You have to be ready for a jolt when you delve into history, and I’m still waiting for one. Luckily, I haven’t found any felons or slave-owners in my family tree, nor relatives of that man with a black toothbrush mustache who died in 1945. Phew! But be prepared to hear from people trying to find living relatives. Two women who were adopted as children have contacted me, but I couldn’t give them any leads to a living parent or sibling because we are too distantly related. Another contact has been trying to establish a link between us and a billionaire hedge-fund owner; thankfully, that inquiry has gone silent. No doubt some people have used these services instead of standard paternity testing, and I have reason to believe an oral sample doesn’t need as much scrubbing as the instructions recommend. Padlock your toothbrush if that worries you.
Besides filling the missing names on a family tree, tracing ancestors back for say seven generations to the 17th century reveals many interesting details and documents. For example, registrations of births, marriages and deaths, military records, census data, ocean crossings and immigration data, not to mention convictions for felonies, are represented online from scanning of original documents. Perusing these materials was a moving experience because it personalized those who had contributed to my existence by revealing the little details I would never have known otherwise. There is a risk, however, that family stories that have grown fonder in the telling through the generations can turn out to be flawed or fanciful, so prepare for dissonant emotions.
One person who contacted me was searching for a royal connection, so I was glad I couldn’t help her. She left me wondering why anyone wants to be connected to a lineage that is marred by an unhealthy degree of inbreeding in the past. Remember hemophilia was passed down by Victoria, and the famous jaw of the Royal House of Habsburg? European royal families constantly intermarried. Queen Victoria married her first cousin, Prince Albert of Saxe-Coburg, an admirable and brilliant man whom anyone would be proud to call a relative. But whatever parts of the genome contributing to his gifts (probably minor) were mixed and diluted in the following generations. A dynasty endures through its heirs, but not by passing down a founder’s peculiar genetic merits.
Lastly, I was musing about King Richard III, the last of the Plantagenet kings of England who was killed at the Battle of Bosworth Field in 1485. The grave was excavated in a Leicester carpark in 2013 and his identity was confirmed from DNA and spinal curvature. Ricardians strive to repair his reputation brought down by Shakespeare, and in some circles there is a cachet if you can prove descent from Good King Richard.

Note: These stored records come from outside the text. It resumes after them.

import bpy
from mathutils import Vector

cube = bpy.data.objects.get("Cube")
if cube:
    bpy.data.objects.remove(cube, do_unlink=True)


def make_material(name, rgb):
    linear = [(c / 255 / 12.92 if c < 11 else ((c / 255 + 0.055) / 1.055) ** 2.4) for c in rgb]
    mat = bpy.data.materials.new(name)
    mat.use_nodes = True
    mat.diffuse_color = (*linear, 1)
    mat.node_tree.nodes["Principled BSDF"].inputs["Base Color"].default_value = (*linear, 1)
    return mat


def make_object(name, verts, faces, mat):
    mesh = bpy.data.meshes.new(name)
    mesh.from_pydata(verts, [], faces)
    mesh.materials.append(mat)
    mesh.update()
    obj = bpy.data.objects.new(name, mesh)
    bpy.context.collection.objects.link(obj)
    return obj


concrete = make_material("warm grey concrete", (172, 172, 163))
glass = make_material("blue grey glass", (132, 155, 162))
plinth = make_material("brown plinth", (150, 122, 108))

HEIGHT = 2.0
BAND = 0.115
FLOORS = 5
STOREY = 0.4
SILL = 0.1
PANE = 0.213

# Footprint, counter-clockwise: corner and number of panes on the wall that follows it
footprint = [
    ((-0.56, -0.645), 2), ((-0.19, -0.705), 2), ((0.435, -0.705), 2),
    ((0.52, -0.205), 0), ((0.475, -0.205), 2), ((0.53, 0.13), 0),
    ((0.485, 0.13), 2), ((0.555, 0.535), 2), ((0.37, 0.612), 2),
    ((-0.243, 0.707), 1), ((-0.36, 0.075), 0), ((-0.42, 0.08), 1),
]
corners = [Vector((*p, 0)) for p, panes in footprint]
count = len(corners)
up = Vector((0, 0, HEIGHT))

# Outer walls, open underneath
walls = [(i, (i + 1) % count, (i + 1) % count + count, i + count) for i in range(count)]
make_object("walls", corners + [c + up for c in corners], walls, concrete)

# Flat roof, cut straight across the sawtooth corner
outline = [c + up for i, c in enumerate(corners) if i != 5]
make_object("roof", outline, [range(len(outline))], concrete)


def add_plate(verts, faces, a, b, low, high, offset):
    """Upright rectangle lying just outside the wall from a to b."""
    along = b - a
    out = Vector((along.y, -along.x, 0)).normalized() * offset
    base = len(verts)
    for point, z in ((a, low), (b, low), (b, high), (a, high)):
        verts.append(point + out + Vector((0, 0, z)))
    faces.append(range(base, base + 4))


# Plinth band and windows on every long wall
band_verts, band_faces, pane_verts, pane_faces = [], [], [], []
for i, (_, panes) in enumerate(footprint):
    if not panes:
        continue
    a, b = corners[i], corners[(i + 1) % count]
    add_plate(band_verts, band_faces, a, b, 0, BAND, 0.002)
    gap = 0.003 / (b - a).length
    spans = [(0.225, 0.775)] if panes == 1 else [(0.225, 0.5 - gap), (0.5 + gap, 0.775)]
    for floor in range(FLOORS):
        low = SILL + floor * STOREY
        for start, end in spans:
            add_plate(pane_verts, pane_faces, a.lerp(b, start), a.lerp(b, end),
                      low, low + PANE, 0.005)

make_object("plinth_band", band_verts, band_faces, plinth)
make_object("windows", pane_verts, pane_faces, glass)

Think about it. He lived over 21 generations ago. If you can trace your branches back to the trunk that connects to his close relatives (he had no children) you have a claim to the Plantagenet crown, but it’s vanishingly slender. DNA is diluted by half at every new generation, so if we assume no interference by intermarriage or asymmetric recombination or medieval milkman (some assumptions!), you share 221 of his DNA, or less than one part in a million. It is meaningless to feel honored by descent from some bigwig if he or she is that remote. But there is a wonderful conclusion here: ancestry research reminds us we are all connected, and if we need to boast we can all claim a relationship to our greatest heroes in history. It’s all a matter of degree, because we are all cousins.
Next Post: What Price Genetic Privacy?